\begin{align}
&Tu\cdot Tv =\sum_{i,j} u_i v_j Te_i\cdot T e_j =\sum_{i,j,k,l} u_i v_j (Te_i)_k (Te_j)_l e_k\cdot e_l\\
&=\sum_{i,j,k,l} u_i v_j A_{ki} A_{lj}\delta_{kl} =\sum_{i,j,k} u_i v_j A_{ki} A_{kj}=\sum_k(Au)_k (Av)_k =Au\cdot Av
\end{align}

Use it to rewrite both sides of $u\cdot v=Au\cdot Av$. You know how to deal with $(Au)^T$, right?

Last edited: Nov 21, 2014
5. Nov 24, 2014

### Myr73

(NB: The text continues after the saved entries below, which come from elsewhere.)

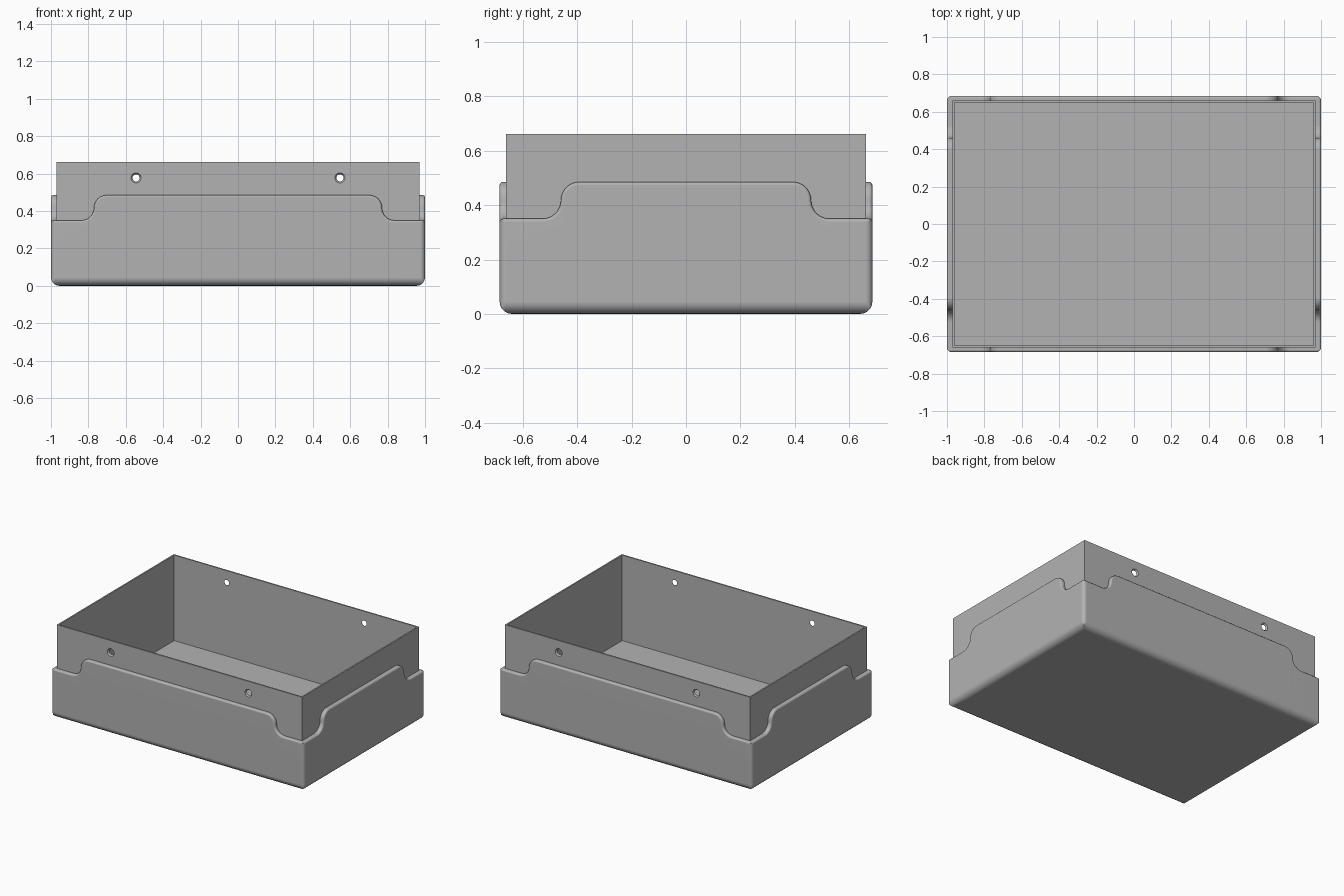
import bpy, bmesh
from math import sin, cos, pi
from mathutils import Vector

cube = bpy.data.objects.get("Cube")
if cube:
    bpy.data.objects.remove(cube, do_unlink=True)

grey = bpy.data.materials.new("plain grey")
grey.use_nodes = True
colour = (0.45, 0.45, 0.45, 1)
grey.diffuse_color = colour
grey.node_tree.nodes["Principled BSDF"].inputs["Base Color"].default_value = colour

HALF_X, HALF_Y = 1.0, 0.685
WALL = 0.032            # tray wall, slightly into the liner
LOW, HIGH = 0.35, 0.485  # rim heights at corners and mid-sides
BASE_R, RIM_R, CORNER_R = 0.045, 0.012, 0.025


def make_object(name, bm):
    mesh = bpy.data.meshes.new(name)
    bm.to_mesh(mesh)
    bm.free()
    obj = bpy.data.objects.new(name, mesh)
    bpy.context.collection.objects.link(obj)
    mesh.materials.append(grey)
    return obj


def smooth(obj):
    bpy.ops.object.select_all(action="DESELECT")
    obj.select_set(True)
    bpy.context.view_layer.objects.active = obj
    bpy.ops.object.shade_smooth_by_angle(angle=pi / 6)


def rim_outline(step):
    """Half a side of the rim: (distance, height, normal along, normal up)."""
    r, mid, n = (HIGH - LOW) / 2, (HIGH + LOW) / 2, 8
    pts = [(0, HIGH, 0, 1)]
    for i in range(n + 1):
        a = pi / 2 * (1 - i / n)
        pts.append((step - r + r * cos(a), mid + r * sin(a), cos(a), sin(a)))
    for i in range(n + 1):
        a = pi + pi / 2 * i / n
        pts.append((step + r + r * cos(a), mid + r * sin(a), -cos(a), -sin(a)))
    return pts


# Outer tray: one quarter lofted along its wavy rim, then mirrored
path = [(Vector((s, -HALF_Y, z)), Vector((ns, 0, nz)))
        for s, z, ns, nz in rim_outline(0.77)]
for i in range(7):
    a = pi / 2 * (i / 6 - 1)
    path.append((Vector((HALF_X - CORNER_R + CORNER_R * cos(a),
                         -HALF_Y + CORNER_R + CORNER_R * sin(a), LOW)),
                 Vector((0, 0, 1))))
path += [(Vector((HALF_X, -s, z)), Vector((0, -ns, nz)))
         for s, z, ns, nz in reversed(rim_outline(0.46))]


def inset(p, depth):
    return Vector((min(p.x, HALF_X - depth), max(p.y, depth - HALF_Y), p.z))


bm = bmesh.new()
columns = []
SEG = 5
for p, normal in path:
    column = []
    foot = p - normal * RIM_R
    for k in range(SEG + 1):
        a = pi / 2 * k / SEG
        low = Vector((foot.x, foot.y, BASE_R * (1 - cos(a))))
        column.append(inset(low, BASE_R * (1 - sin(a))))
    for k in range(SEG + 1):
        a = pi / 2 * k / SEG
        column.append(inset(p - normal * RIM_R * (1 - sin(a)), RIM_R * (1 - cos(a))))
    column.append(inset(p, WALL))
    columns.append([bm.verts.new(v) for v in column])
for left, right in zip(columns, columns[1:]):
    for k in range(len(left) - 1):
        bm.faces.new((left[k], right[k], right[k + 1], left[k + 1]))
bm.faces.new([bm.verts.new((0, 0, 0))] + [c[0] for c in reversed(columns)])
bmesh.ops.remove_doubles(bm, verts=bm.verts, dist=0.0001)
tray = make_object("outer_tray", bm)
mirror = tray.modifiers.new("Mirror", "MIRROR")
mirror.use_axis = (True, True, False)
smooth(tray)
tray.modifiers.new("Weighted normals", "WEIGHTED_NORMAL").keep_sharp = True

# Inner liner: thin open box standing above the tray
TOP, BOTTOM, FLOOR = 0.662, 0.02, 0.05
bm = bmesh.new()
bmesh.ops.create_cube(bm, size=1)
bmesh.ops.scale(bm, vec=(1.942, 1.322, TOP - BOTTOM), verts=bm.verts)
bmesh.ops.translate(bm, vec=(0, 0, (TOP + BOTTOM) / 2), verts=bm.verts)
top = max(bm.faces, key=lambda f: f.calc_center_median().z)
bmesh.ops.inset_region(bm, faces=[top], thickness=0.015)
pocket = bmesh.ops.extrude_discrete_faces(bm, faces=[top])["faces"][0]
bmesh.ops.translate(bm, vec=(0, 0, FLOOR - TOP), verts=pocket.verts)
bmesh.ops.recalc_face_normals(bm, faces=bm.faces)
liner = make_object("inner_liner", bm)

# Countersunk holes through the front and back walls
half = [(0.68, 0.027), (0.661, 0.027), (0.651, 0.019)]
profile = [(-y, r) for y, r in half] + half[::-1]
SIDES = 24
bm = bmesh.new()
for x in (-0.545, 0.545):
    rings = []
    for y, r in profile:
        rings.append([bm.verts.new((x + r * cos(2 * pi * i / SIDES), y,
                                    0.577 + r * sin(2 * pi * i / SIDES)))
                      for i in range(SIDES)])
    for a, b in zip(rings, rings[1:]):
        for i in range(SIDES):
            j = (i + 1) % SIDES
            bm.faces.new((a[i], a[j], b[j], b[i]))
    bm.faces.new(rings[0])
    bm.faces.new(rings[-1])
bmesh.ops.recalc_face_normals(bm, faces=bm.faces)
cutter = make_object("hole_cutter", bm)
cutter.hide_render = True
cutter.hide_viewport = True
cutter.display_type = "WIRE"
cut = liner.modifiers.new("Holes", "BOOLEAN")
cut.operation = "DIFFERENCE"
cut.solver = "EXACT"
cut.object = cutter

no sorry, I'm unsure where to go from "Therefore we must prove that Au.Av= u.v means that this is only true if the matrix A is orthogonal."

6. Nov 24, 2014

### Fredrik

Staff Emeritus
If you rewrite $u\cdot v=Au\cdot Av$ using $x\cdot y=x^Ty$, you should almost immediately see that the equality holds if and only if $A$ is orthogonal.

The general formula for the transpose of a product is $(AB)^T=B^TA^T$. This follows almost immediately from the definitions:
$$((AB)^T)_{ij}=(AB)_{ji}=\sum_k A_{jk}B_{ki} =\sum_k (A^T)_{kj} (B^T)_{ik} =\sum_k (B^T)_{ik} (A^T)_{kj}=(B^TA^T)_{ij}.$$

7. Nov 24, 2014

### Myr73

ok, so are you meaning for vector u to be x and vector v to be y?

8. Nov 24, 2014

### Fredrik

Staff Emeritus
When you rewrite $u\cdot v$, yes. Of course, that's not the only thing you need to rewrite.

Last edited: Nov 24, 2014
9. Nov 26, 2014

hmm.. ok